● Supplied information:
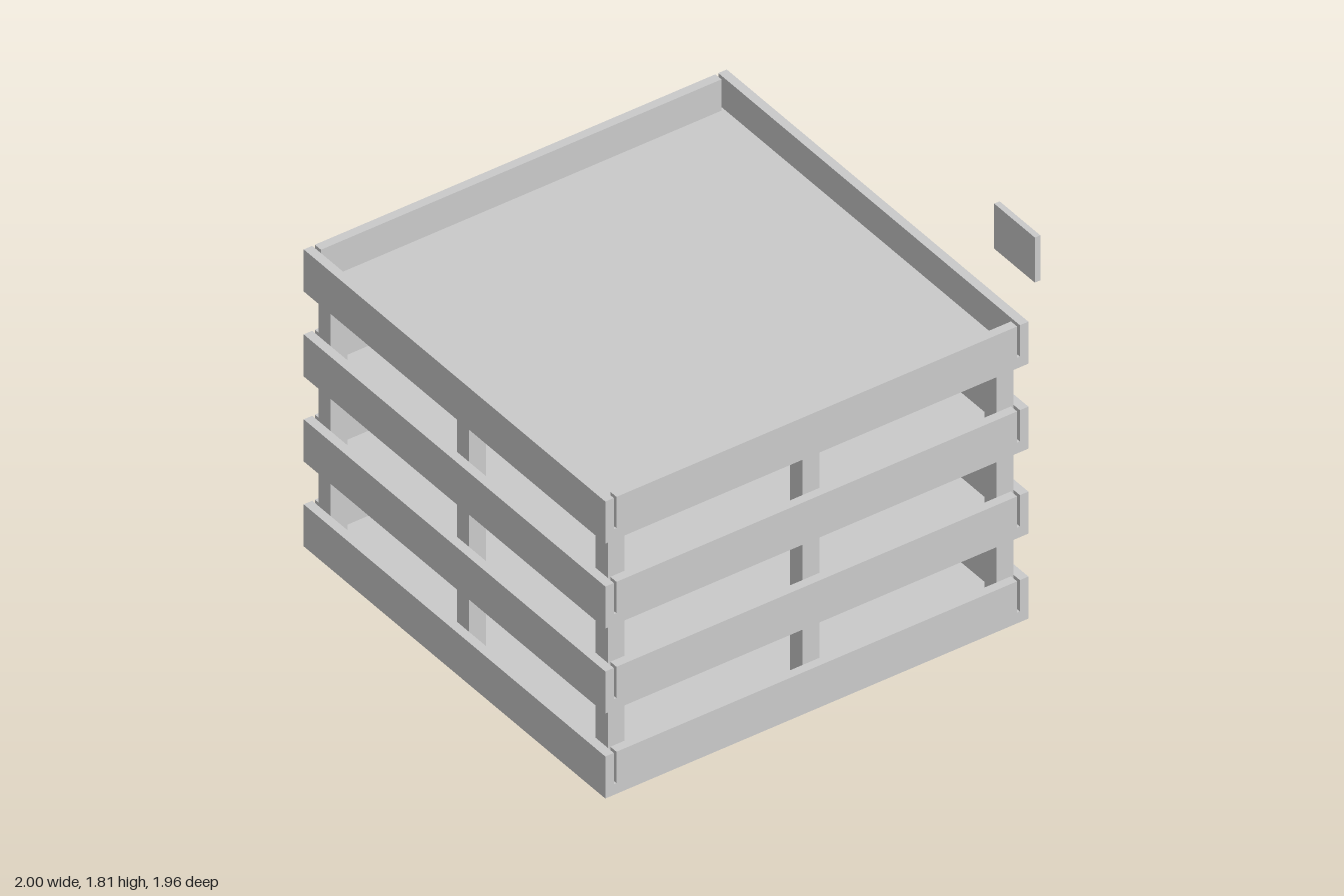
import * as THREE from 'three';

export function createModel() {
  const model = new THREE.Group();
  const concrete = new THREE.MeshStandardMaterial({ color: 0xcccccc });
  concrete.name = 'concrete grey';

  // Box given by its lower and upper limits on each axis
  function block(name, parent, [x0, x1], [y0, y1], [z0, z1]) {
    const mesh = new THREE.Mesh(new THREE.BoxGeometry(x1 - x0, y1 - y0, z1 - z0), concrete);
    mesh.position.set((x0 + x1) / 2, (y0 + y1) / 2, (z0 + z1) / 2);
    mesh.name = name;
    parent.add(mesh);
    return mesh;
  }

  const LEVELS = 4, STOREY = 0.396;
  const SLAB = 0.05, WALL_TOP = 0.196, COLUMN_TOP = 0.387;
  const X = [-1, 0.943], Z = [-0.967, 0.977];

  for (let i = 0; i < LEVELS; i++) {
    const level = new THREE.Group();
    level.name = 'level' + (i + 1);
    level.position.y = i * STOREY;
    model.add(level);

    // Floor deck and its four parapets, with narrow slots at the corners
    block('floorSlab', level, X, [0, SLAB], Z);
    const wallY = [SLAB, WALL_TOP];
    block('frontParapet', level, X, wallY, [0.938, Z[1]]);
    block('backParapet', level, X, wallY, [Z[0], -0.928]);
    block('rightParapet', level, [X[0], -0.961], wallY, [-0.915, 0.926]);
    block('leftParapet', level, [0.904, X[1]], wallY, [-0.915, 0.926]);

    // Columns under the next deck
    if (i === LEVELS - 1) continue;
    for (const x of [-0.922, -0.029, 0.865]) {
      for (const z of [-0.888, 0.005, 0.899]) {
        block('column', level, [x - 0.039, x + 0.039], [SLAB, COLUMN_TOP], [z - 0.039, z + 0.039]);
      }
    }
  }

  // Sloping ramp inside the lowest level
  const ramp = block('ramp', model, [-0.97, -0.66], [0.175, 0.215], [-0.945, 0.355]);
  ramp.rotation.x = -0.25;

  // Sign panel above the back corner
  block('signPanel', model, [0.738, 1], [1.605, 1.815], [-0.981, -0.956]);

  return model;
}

● Problem: In the listing above, find the line with "const level = new THREE.Group();" and the line with "const wallY = [SLAB, WALL_TOP];", then reproduce both and every line between them exactly.

● Solution to this exercise:
    const level = new THREE.Group();
    level.name = 'level' + (i + 1);
    level.position.y = i * STOREY;
    model.add(level);

    // Floor deck and its four parapets, with narrow slots at the corners
    block('floorSlab', level, X, [0, SLAB], Z);
    const wallY = [SLAB, WALL_TOP];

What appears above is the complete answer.